### Problem to work on
Provide only the number of lines in the following data that contain "objects".

====== Dataset extract

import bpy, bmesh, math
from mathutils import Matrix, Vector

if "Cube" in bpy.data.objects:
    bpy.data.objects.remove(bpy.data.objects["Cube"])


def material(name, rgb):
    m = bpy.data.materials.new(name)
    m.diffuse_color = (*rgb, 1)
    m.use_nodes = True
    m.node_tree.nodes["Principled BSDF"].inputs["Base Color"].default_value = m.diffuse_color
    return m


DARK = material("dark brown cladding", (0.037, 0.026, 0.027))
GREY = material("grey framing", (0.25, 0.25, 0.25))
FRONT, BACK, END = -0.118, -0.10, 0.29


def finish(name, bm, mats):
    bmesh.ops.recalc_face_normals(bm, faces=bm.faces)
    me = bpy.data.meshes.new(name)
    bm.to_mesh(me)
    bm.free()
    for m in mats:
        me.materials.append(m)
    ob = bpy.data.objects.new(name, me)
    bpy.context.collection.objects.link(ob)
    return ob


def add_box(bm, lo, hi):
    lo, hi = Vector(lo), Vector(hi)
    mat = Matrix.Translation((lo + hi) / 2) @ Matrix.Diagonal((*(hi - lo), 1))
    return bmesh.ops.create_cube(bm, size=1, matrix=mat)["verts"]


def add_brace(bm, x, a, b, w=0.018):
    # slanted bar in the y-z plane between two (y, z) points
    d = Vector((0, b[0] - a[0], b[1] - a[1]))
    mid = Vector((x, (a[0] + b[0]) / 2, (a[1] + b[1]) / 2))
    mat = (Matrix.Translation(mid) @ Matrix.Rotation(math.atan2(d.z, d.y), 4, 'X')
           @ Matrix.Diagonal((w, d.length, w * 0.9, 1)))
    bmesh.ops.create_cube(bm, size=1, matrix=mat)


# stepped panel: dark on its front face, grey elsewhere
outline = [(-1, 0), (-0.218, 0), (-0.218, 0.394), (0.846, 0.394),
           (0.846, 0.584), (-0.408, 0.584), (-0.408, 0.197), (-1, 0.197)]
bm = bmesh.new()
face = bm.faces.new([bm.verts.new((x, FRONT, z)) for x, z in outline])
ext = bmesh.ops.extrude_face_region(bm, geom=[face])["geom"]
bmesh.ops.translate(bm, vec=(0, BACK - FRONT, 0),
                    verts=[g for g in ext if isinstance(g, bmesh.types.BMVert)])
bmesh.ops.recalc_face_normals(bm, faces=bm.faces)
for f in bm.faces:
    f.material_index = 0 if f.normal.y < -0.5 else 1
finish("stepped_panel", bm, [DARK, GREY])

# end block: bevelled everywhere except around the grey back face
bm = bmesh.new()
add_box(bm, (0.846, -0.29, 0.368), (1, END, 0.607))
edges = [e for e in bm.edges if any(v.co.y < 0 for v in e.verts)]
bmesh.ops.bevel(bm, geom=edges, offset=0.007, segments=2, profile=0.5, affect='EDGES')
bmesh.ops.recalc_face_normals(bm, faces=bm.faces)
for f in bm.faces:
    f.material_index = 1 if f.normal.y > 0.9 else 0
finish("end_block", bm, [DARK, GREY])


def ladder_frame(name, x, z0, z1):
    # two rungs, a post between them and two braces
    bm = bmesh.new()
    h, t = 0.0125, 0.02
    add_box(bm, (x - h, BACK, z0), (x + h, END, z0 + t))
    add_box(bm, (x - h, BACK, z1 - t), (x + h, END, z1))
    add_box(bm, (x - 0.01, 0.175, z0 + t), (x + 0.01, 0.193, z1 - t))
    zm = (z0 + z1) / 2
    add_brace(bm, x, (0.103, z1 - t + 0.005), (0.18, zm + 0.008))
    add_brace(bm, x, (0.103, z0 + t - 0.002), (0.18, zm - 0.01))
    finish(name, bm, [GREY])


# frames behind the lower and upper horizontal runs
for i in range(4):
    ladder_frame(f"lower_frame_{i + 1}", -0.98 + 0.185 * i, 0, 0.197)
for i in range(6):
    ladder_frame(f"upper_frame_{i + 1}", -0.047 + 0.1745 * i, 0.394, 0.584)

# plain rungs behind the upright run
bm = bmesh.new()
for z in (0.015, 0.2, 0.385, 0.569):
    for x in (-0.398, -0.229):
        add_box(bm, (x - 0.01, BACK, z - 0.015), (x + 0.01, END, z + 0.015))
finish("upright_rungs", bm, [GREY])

============

### Task result
4